Goldman Sachs Group Inc. and Apollo Global Management Inc. are among the other global firms to have spotted similar opportunities in India’s bad-debt woes, which have been magnified by the shadow banking crisis that erupted in 2018 with the default of a major infrastructure lender. As the non-bank finance firms have retreated, Indian companies have been struggling to obtain credit, curbing wider economic growth.

Asian distressed debt is one of the few growth areas at Deutsche Bank as Chief Executive Officer Christian Sewing pursues a deep restructuring that involves the loss of 18,000 jobs worldwide, or roughly a fifth of total headcount.

Chawla said one element of Deutsche Bank’s push in India is lending to business tycoons against their equity holdings. Before 2018, that business was dominated by short-term funding from shadow banks and mutual funds, which have since retreated.

“Earlier, borrowers in India were demanding their terms on everything from the size of the loan to pricing, and we were just one in the beauty parade,” said Chawla. “The balance then tilted, with borrowers seeking loans at prices which reward the risks lenders are taking,” he added, noting that business owners are seeking more longer-term funding since the crisis.

Chawla declined to mention specific transactions. However, the Economic Times newspaper reported last month that Deutsche Bank loaned $200 million to the Mistry family against their stakes in Tata Sons, to ease the tight liquidity conditions at Cyrus Mistry’s Shapoorji Pallonji Group.

As well as loans to company founders, Deutsche Bank India offers credit to commercial real estate, private equity firms and for one-time debt settlements by delinquent companies. The lender is also active in trading and providing funds for distressed debt purchases.

Bad loans at Indian banks are expected to continue rising, Credit Suisse Group AG analyst Ashish Gupta wrote in a note this week. They increased in the latter part of 2019, partly as a result of the spreading shadow bank crisis.

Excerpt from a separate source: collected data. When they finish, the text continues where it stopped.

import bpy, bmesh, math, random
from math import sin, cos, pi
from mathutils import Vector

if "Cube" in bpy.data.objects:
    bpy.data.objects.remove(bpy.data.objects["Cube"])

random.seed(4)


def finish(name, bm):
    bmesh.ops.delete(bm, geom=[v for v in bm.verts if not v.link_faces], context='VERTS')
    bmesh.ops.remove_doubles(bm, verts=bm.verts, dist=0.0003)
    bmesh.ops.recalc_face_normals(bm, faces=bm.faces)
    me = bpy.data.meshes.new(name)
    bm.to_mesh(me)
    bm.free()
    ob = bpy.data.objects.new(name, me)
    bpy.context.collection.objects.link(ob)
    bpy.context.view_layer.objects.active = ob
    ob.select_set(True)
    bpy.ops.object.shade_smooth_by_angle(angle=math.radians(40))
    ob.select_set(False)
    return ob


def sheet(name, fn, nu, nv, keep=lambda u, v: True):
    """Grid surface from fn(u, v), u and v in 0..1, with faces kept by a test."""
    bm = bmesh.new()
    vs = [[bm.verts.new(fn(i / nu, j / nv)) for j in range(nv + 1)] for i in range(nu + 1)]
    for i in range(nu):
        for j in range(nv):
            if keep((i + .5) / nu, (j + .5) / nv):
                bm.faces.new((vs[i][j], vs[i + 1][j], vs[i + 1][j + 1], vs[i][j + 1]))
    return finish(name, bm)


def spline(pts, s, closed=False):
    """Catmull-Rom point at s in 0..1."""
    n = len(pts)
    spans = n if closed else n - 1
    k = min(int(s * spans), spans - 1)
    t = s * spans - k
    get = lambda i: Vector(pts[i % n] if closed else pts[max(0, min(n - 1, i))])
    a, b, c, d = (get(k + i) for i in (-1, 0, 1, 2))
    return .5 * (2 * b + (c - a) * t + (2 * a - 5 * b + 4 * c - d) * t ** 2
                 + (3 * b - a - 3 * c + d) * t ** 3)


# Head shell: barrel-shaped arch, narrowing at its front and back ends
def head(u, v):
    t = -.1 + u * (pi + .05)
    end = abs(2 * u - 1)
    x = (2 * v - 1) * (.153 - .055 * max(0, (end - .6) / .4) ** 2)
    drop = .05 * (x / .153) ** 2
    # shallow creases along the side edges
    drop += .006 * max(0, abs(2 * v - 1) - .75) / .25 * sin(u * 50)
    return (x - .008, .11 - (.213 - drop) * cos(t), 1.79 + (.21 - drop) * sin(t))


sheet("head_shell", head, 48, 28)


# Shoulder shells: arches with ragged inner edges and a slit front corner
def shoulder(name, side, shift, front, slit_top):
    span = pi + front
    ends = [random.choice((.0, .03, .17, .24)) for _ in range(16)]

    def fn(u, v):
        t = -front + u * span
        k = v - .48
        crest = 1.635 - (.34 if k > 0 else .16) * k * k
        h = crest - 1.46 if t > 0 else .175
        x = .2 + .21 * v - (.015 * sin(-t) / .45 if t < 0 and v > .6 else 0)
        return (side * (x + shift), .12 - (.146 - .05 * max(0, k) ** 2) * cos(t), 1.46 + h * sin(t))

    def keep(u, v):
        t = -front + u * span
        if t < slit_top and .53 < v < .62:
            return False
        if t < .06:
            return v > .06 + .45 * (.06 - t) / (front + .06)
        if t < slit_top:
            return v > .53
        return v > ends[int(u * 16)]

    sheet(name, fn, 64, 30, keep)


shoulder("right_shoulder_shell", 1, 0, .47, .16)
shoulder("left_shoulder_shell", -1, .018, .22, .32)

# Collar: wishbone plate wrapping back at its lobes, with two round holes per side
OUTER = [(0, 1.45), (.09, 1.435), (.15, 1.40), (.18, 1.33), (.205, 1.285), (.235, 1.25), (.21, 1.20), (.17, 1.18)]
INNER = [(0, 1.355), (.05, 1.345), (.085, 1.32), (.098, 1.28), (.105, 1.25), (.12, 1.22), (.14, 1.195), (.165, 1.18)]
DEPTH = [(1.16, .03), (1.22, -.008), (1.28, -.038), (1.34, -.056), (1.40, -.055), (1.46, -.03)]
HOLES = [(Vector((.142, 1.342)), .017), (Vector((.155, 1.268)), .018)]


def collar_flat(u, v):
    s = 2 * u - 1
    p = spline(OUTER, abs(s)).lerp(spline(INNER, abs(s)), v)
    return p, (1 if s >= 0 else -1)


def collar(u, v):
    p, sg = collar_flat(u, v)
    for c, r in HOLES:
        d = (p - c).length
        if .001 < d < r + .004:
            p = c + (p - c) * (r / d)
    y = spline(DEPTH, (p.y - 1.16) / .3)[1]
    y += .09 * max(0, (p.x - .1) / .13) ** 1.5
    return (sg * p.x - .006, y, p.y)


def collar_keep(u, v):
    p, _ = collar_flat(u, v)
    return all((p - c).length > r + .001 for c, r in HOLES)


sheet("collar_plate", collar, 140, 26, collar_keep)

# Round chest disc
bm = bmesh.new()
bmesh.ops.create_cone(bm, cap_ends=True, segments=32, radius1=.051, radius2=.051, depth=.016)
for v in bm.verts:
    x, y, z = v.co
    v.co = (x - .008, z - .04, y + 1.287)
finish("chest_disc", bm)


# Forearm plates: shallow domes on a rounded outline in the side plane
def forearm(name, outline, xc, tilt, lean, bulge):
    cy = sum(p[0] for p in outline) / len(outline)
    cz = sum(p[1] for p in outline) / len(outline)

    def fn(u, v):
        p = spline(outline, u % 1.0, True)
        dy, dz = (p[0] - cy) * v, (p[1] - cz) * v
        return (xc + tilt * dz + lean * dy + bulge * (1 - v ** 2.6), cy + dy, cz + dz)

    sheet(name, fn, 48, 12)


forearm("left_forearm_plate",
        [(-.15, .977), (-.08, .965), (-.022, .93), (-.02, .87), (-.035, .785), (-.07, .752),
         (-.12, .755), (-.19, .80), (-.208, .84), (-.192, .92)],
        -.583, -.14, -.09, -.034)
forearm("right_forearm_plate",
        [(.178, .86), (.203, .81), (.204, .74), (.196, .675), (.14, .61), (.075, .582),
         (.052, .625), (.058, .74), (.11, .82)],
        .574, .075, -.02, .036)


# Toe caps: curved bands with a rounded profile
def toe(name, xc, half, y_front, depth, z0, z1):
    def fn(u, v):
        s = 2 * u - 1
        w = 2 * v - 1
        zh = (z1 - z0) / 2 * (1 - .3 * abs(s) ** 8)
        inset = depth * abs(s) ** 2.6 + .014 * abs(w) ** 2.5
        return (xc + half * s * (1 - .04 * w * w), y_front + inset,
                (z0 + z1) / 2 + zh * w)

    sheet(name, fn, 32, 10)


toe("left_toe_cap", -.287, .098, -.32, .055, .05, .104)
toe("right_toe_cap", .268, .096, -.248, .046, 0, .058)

A court ruling last year should help Deutsche Bank’s credit trading business in India, because it will likely stimulate more overseas interest by reassuring investors that they won’t lose priority in terms of repayment, Chawla said.

India has seen slow progress since creating a bankruptcy court in 2016 to get to grips with the bad loan crisis. Only 17% of cases admitted to the court had produced a resolution plan as of December, according to data published by the insolvency board.

However, some of the logjam was broken with the Supreme Court decision in November to clear the way for ArcelorMittal SA’s $5.9 billion takeover of Essar Steel India Ltd. The court allowed Arcelor to pay creditors and scrapped a bankruptcy appellate tribunal’s order that gave secured and unsecured lenders equal rights over the proceeds.

After the judgment “people now know we can take a call on the underlying credit. I don’t have to worry about where I stay in the structure,” Chawla said.

Deutsche Bank holds 28.3 billion rupees ($396 million) of Essar Steel loans, purchased from IDBI Bank Ltd. and Bank of Baroda, according to filings made by the steel firm’s court appointed bankruptcy administrator.

Among its other distressed asset plans, Deutsche Bank has been seeking to purchase bad loans extended to Jindal India Thermal, GVK’s power plant in Punjab, and to Coastal Energen, people familiar with the matter have said.

However, a rule that requires foreigners to go through a so-called asset reconstruction company for out-of-court bankruptcies can increase the cost and timescale of such deals, Chawla said.

Chawla, who rejoined Deutsche Bank for a third stint in 2014, said he added three members to his team last year, bringing the total to 11.